To the best of our knowledge, no other study has directly compared outcomes measured by MBWN2 to those measured by both MBWSF6 and traditional lung function tests in healthy children and children with CF. LCIN2 and LCISF6 had similar discriminative power and intra-session repeatability but are not interchangeable as LCIN2 was on average higher than LCISF6. As such, interpretation of parameters measured by MBWN2 will require independent normative values to define an appropriate upper limit of normal.
The feasibility of using MBWN2
in a pediatric clinical setting has recently been described but this study did not include head to head comparison to other technologies
. Two studies have previously compared alternative MBW systems to mass spectrometry based MBWSF6

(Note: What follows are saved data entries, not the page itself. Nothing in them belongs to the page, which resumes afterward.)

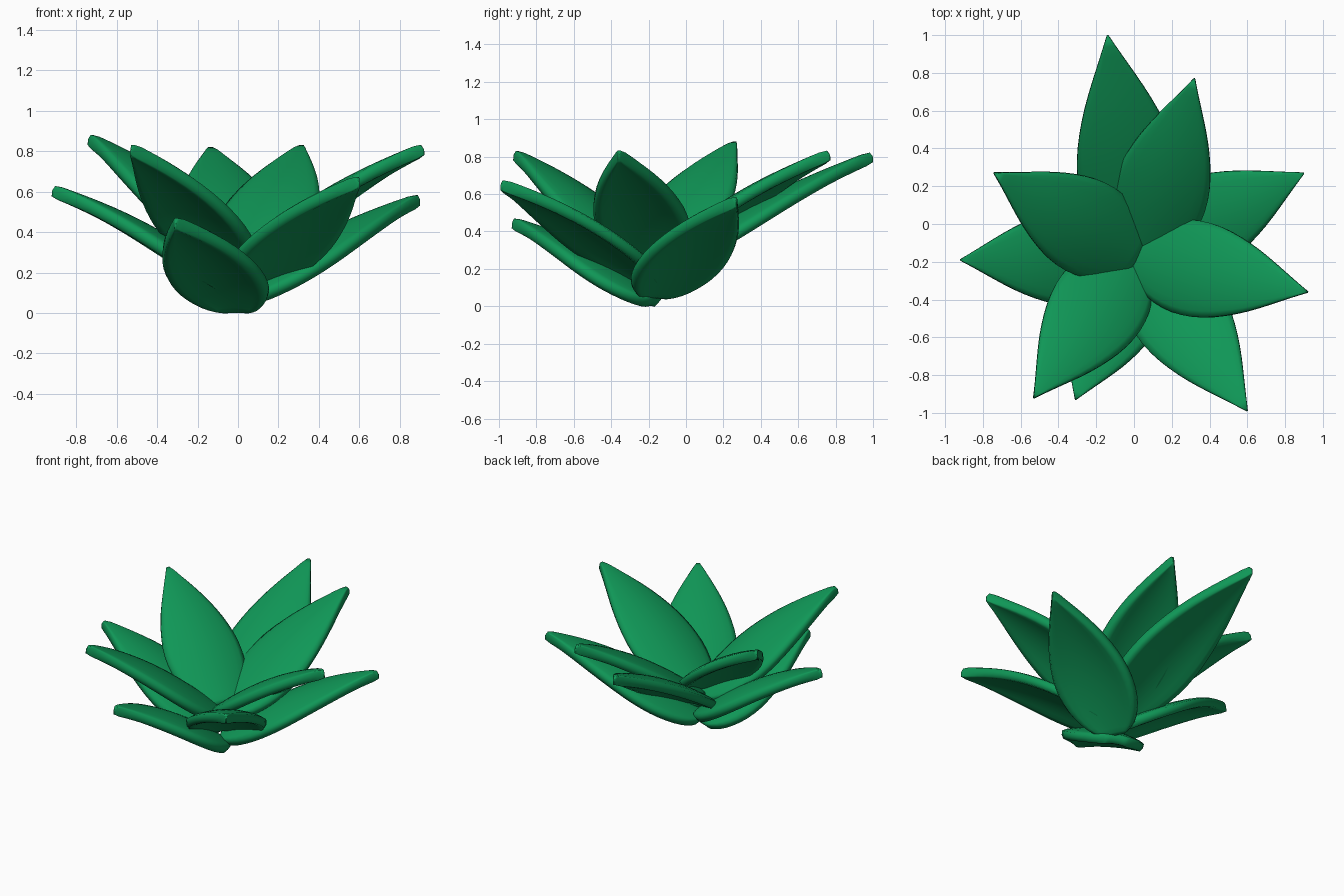
import bpy, bmesh, math
from mathutils import Vector

if "Cube" in bpy.data.objects:
    bpy.data.objects.remove(bpy.data.objects["Cube"])

green = bpy.data.materials.new("leaf_green")
green.diffuse_color = (0.005, 0.31, 0.095, 1)
green.use_nodes = True
green.node_tree.nodes["Principled BSDF"].inputs["Base Color"].default_value = green.diffuse_color

# half width of a leaf along its length
PROFILE = [(0, .07), (.05, .145), (.12, .195), (.22, .24), (.34, .258), (.46, .248),
           (.58, .215), (.7, .168), (.82, .105), (.92, .048), (1, .004)]
# per leaf, lowest first (spiral): tip, base, width scale
LEAVES = [((-.31, -.93, .445), (.0, -.17, .02), 1),
          ((.90, .27, .56), (0, -.17, .06), 1),
          ((-.92, -.19, .605), (0, -.17, .10), 1),
          ((.60, -.99, .65), (.03, -.17, .13), 1),
          ((-.14, 1.0, .80), (.04, -.17, .17), 1.08),
          ((-.53, -.92, .81), (0, -.17, .21), 1),
          ((.92, -.36, .81), (0, -.17, .25), 1),
          ((-.74, .27, .86), (.01, -.17, .28), 1),
          ((.32, .77, .81), (.04, -.17, .23), 1)]
COLS = 6


def make_leaf(name, tip, base, scale):
    base, tip = Vector(base), Vector(tip)
    axis = tip - base
    side = Vector((0, 0, 1)).cross(axis).normalized()
    up = axis.normalized().cross(side)
    bm = bmesh.new()
    rows = []
    for t, w in PROFILE:
        row = []
        # leaf arches over along its length and its rims droop
        arch = 0.055 * math.sin(math.pi * t)
        for c in range(COLS + 1):
            s = 2 * c / COLS - 1
            droop = 0.055 * (w / .258) ** 1.5 * s * s
            row.append(bm.verts.new(base + axis * t + side * w * scale * s + up * (arch - droop)))
        rows.append(row)
    for a, b in zip(rows, rows[1:]):
        for c in range(COLS):
            bm.faces.new((a[c], b[c], b[c + 1], a[c + 1]))
    bmesh.ops.recalc_face_normals(bm, faces=bm.faces)
    for f in bm.faces:
        f.smooth = True
    me = bpy.data.meshes.new(name)
    bm.to_mesh(me)
    bm.free()
    me.materials.append(green)
    ob = bpy.data.objects.new(name, me)
    bpy.context.collection.objects.link(ob)
    # fleshy thickness with rounded rim
    sol = ob.modifiers.new("thickness", 'SOLIDIFY')
    sol.thickness = 0.066
    sol.offset = 0
    sol.edge_crease_inner = sol.edge_crease_outer = 0.3
    sub = ob.modifiers.new("rounding", 'SUBSURF')
    sub.levels = sub.render_levels = 1


# spiral of leaves around the centre
for i, leaf in enumerate(LEAVES):
    make_leaf(f"leaf_{i + 1}", *leaf)
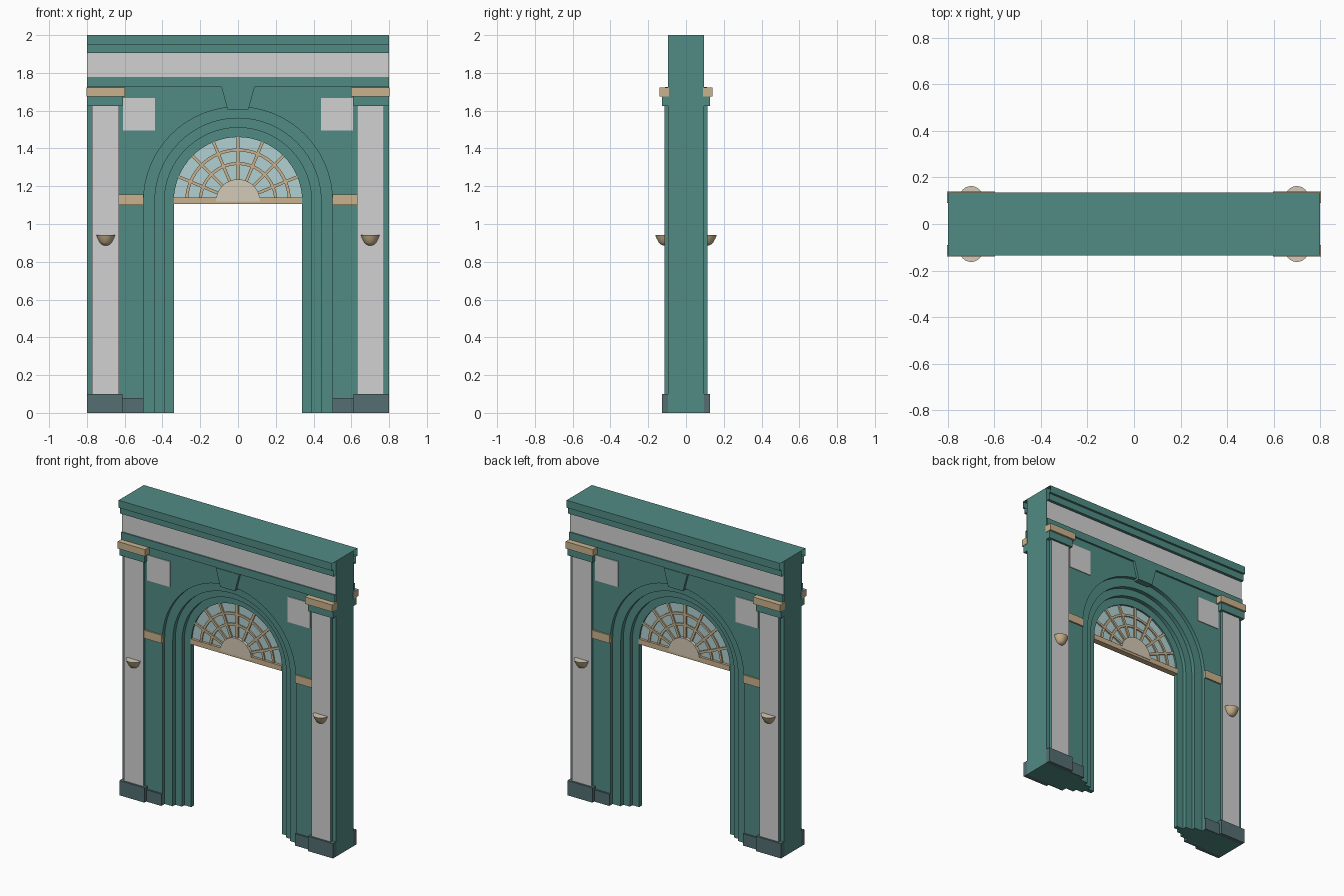
import bpy, bmesh
from math import sin, cos, pi

cube = bpy.data.objects.get("Cube")
if cube:
    bpy.data.objects.remove(cube, do_unlink=True)


def material(name, *srgb):
    color = [(c / 255) ** 2.2 for c in srgb] + [1]
    m = bpy.data.materials.new(name)
    m.use_nodes = True
    m.diffuse_color = color
    m.node_tree.nodes["Principled BSDF"].inputs["Base Color"].default_value = color
    return m


teal = material("teal paint", 82, 138, 131)
plaster = material("pale grey plaster", 208, 208, 208)
slate = material("slate plinth", 84, 110, 113)
tan = material("tan stone", 201, 177, 140)
cream = material("cream stone", 210, 200, 180)
glass = material("pale glass", 176, 207, 208)

SPRING = 1.12   # height of the arch centre
STEPS = 32


def finish(name, bm, mats, rule=None, mirror="", recalc=True, smooth=False):
    """Turn a bmesh into an object, colour its faces by rule, mirror it."""
    if recalc:
        bmesh.ops.recalc_face_normals(bm, faces=bm.faces)
    bm.normal_update()
    if rule:
        for f in bm.faces:
            f.material_index = rule(f)
    me = bpy.data.meshes.new(name)
    bm.to_mesh(me)
    bm.free()
    ob = bpy.data.objects.new(name, me)
    bpy.context.collection.objects.link(ob)
    for m in mats:
        me.materials.append(m)
    if smooth:
        bpy.ops.object.select_all(action="DESELECT")
        ob.select_set(True)
        bpy.context.view_layer.objects.active = ob
        bpy.ops.object.shade_smooth_by_angle(angle=0.6)
    if mirror:
        mod = ob.modifiers.new("mirror", "MIRROR")
        mod.use_axis = ["X" in mirror, "Y" in mirror, False]
        mod.use_mirror_merge = False
    return ob


def prism(name, outline, y0, y1, mats, **kw):
    """Extrude an x-z outline from y0 to y1."""
    bm = bmesh.new()
    face = bm.faces.new([bm.verts.new((x, y0, z)) for x, z in outline])
    new = bmesh.ops.extrude_face_region(bm, geom=[face], use_keep_orig=True)["geom"]
    verts = [v for v in new if isinstance(v, bmesh.types.BMVert)]
    bmesh.ops.translate(bm, verts=verts, vec=(0, y1 - y0, 0))
    return finish(name, bm, mats, **kw)


def block(name, x0, x1, z0, z1, depth, mat, **kw):
    """Box repeated at all four corners, from inside the wall out to depth."""
    outline = [(x0, z0), (x1, z0), (x1, z1), (x0, z1)]
    mats = mat if isinstance(mat, list) else [mat]
    return prism(name, outline, -depth, -0.09, mats, mirror="XY", **kw)


def arc(r):
    return [(r * cos(pi * i / STEPS), SPRING + r * sin(pi * i / STEPS))
            for i in range(STEPS + 1)]


# Wall with stepped arch reveals: sweep the step profile round the opening
W, D, H = 0.8, 0.095, 2.0
half = [(0.5, -D), (0.5, -0.07), (0.44, -0.07), (0.44, -0.042),
        (0.39, -0.042), (0.39, -0.015), (0.34, -0.015)]
profile = half + [(r, -y) for r, y in reversed(half)]
bm = bmesh.new()
rows = []
for r, y in profile:
    path = [(r, 0)] + arc(r) + [(-r, 0)]
    rows.append([bm.verts.new((x, y, z)) for x, z in path])
for a, b in zip(rows, rows[1:]):
    for i in range(len(a) - 1):
        bm.faces.new((a[i], a[i + 1], b[i + 1], b[i]))
corners = [[bm.verts.new((x, y, z)) for x, z in ((-W, 0), (-W, H), (W, H), (W, 0))]
           for y in (-D, D)]
front, back = corners
bm.faces.new(rows[0] + front)
bm.faces.new(rows[-1] + back)
for i in range(3):
    bm.faces.new((front[i], front[i + 1], back[i + 1], back[i]))
bm.faces.new([row[0] for row in rows] + [back[3], front[3]])
bm.faces.new([row[-1] for row in rows] + [back[0], front[0]])
finish("arched_wall", bm, [teal], smooth=True)

# Entablature: cornice, frieze and architrave as one moulding run, open at the ends
run = [(-D, H), (-0.135, H), (-0.135, 1.95), (-0.12, 1.95), (-0.12, 1.905),
       (-0.1, 1.905), (-0.1, 1.775), (-0.108, 1.775), (-0.108, 1.725), (-D, 1.725)]
bm = bmesh.new()
ends = [[bm.verts.new((x, y, z)) for y, z in run] for x in (-W, W)]
for i in range(len(run) - 1):
    bm.faces.new((ends[0][i], ends[0][i + 1], ends[1][i + 1], ends[1][i]))
finish("entablature", bm, [teal, plaster], mirror="Y", recalc=False,
       rule=lambda f: int(1.8 < f.calc_center_median().z < 1.9))

# Pilasters with plastered faces, plinths and capitals
block("pilaster", 0.63, 0.773, 0.1, 1.63, 0.113, [teal, plaster],
      rule=lambda f: int(f.normal.y < -0.9))
block("pilaster_plinth", 0.612, 0.8, 0, 0.1, 0.126, slate)
block("wall_plinth", 0.5, 0.612, 0, 0.08, 0.106, slate)
block("capital_neck", 0.612, 0.8, 1.625, 1.675, 0.127, teal)
block("capital_slab", 0.598, 0.803, 1.675, 1.722, 0.14, tan)

# Impost bands and square wall panels
block("impost_band", 0.5, 0.63, 1.1, 1.155, 0.105, tan)
block("square_panel", 0.44, 0.61, 1.495, 1.667, 0.1, plaster)

# Keystone
prism("keystone", [(-0.055, 1.605), (0.055, 1.605), (0.088, 1.725), (-0.088, 1.725)],
      -0.112, -0.065, [teal], mirror="Y")

# Fanlight: glass, sill, hub, two rings and radiating bars
prism("fanlight_glass", arc(0.342), -0.003, 0.003, [glass])
prism("fanlight_sill", [(-0.34, 1.105), (0.34, 1.105), (0.34, 1.14), (-0.34, 1.14)],
      -0.02, 0.02, [tan])
prism("fanlight_hub", arc(0.117), -0.023, 0.023, [cream], smooth=True)
for name, r in (("inner_ring", 0.2), ("outer_ring", 0.272)):
    prism(name, arc(r + 0.008) + arc(r - 0.008)[::-1], -0.011, 0.011, [tan], smooth=True)
for k in range(1, 8):
    a = pi * k / 8
    dx, dz, w = cos(a), sin(a), 0.008
    outline = [(dx * r - dz * s, SPRING + dz * r + dx * s)
               for r, s in ((0.1, -w), (0.342, -w), (0.342, w), (0.1, w))]
    prism(f"fanlight_bar_{k}", outline, -0.013, 0.013, [tan])

# Half-round bowl sconces on the pilasters
bowl = [(0.05, 0.942), (0.043, 0.924), (0.032, 0.903), (0.022, 0.892), (0.01, 0.887)]
bm = bmesh.new()
N = 16
rings = [[bm.verts.new((0.7 + r * cos(pi * i / N), -0.113 - r * sin(pi * i / N), z))
          for i in range(N + 1)] for r, z in bowl]
for a, b in zip(rings, rings[1:]):
    for i in range(N):
        bm.faces.new((a[i], a[i + 1], b[i + 1], b[i]))
bm.faces.new(rings[0])
bm.faces.new(rings[-1])
bm.faces.new([r[0] for r in rings] + [r[-1] for r in reversed(rings)])
finish("bowl_sconce", bm, [tan, cream], mirror="XY", smooth=True,
       rule=lambda f: int(f.normal.z > 0.9))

. However, both used SF6
as the tracer gas and neither performed between system comparisons in the same individual nor compared MBW based lung volume measurements to plethysmographic FRC measurements; therefore results are not directly comparable to our study.
Although the LCI and FRC were comparable between systems in health, albeit higher using N2, the bias observed in CF subjects clearly demonstrates that the two systems cannot be used interchangeably. These observed differences could potentially be explained by differing physiological properties of SF6 and N2. SF6 is a heavy gas and thus may behave differently in the periphery of the lung than a lighter gas (He or N2); however comparison of LCISF6 to LCIHe in CF did not demonstrate the same bias observed between LCISF6 and LCIN2. The endogenous nature of N2 results in the contribution of gas from very slowly ventilated lung units not captured by MBWSF6 as evidenced by the relationship between trapped gas, number of breaths and difference in LCI between systems. However, this will also increase washout time in subjects with uneven ventilation distribution as it will take longer to clear endogenous tracer gas from their lungs compared to SF6, which may not equilibrate in extremely slowly ventilated lung units.
FRC measured by MBW is subject to the same limitations as other gas dilution techniques in that only communicating lung units will contribute to measured volume, while FRC measured by body plethysmography includes all compressible gas volume. Thus, in subjects with significant peripheral airway obstruction we would expect differences between FRCpleth and FRCMBW, and indeed FRC measured by both MBW techniques was lower than that measured by plethysmography. However, we observed that FRCN2 more closely agreed with FRCpleth. These results suggest that the difference between FRCpleth and FRCSF6 may reflect trapped gas volume and that the volume contribution of slowly ventilated lung regions, not captured during MBWSF6, results in lower FRCSF6 values. Consequently, during MBWN2 subjects with CF required significantly more breaths to complete washout leading to the disproportionately higher CEVN2 compared to CEVSF6. Our data demonstrate that these differences are progressively more pronounced with worsening obstructive lung disease. LCIN2 was shown to increase disproportionately more than LCISF6 with greater disease severity (increased FRCpleth and lower FEV1) and as such may be able to more accurately reflect the degree of VI than LCISF6.
These interpretations are based on the assumption that the additional gas volume measured during MBWN2
can be attributed to measurement of gas in extremely slowly ventilated lung units. However, a further unquantifiable amount of tissue dissolved N2
will diffuse from the blood into the alveoli during MBWN2
, particularly during long washouts seen in subjects with significant VI. Most evidence would suggest unless lung disease is severe the tissue N2
contribution will be relatively low.
The close correspondence of FRCN2
observed in this study would support this hypothesis.
While it would appear that MBWN2
is better able to reflect the degree of peripheral airway disease than MBWSF6
, washout times will be substantially longer in subjects with significant VI. Long washout times may limit the feasibility of MBWN2
in the clinical setting. This limitation could potentially be overcome by choosing higher cut-off concentrations earlier in the washout. Preliminary evidence 
would suggest that this is possible without compromising the sensitivity of MBWN2
. Investigation into the minimal number of trials required to achieve reproducible results; another option to shorten the test duration, is ongoing.
In conclusion, MBWN2 offers a valid tool to investigate obstructive lung disease in CF. Furthermore, future studies in younger patients are required to better understand the sensitivity of multiple breath N2 washout in this age group. In addition, interventional studies similar to those performed with MBWSF6 are needed to further clarify the role of MBWN2 as an outcome measure in clinical trials in CF patients.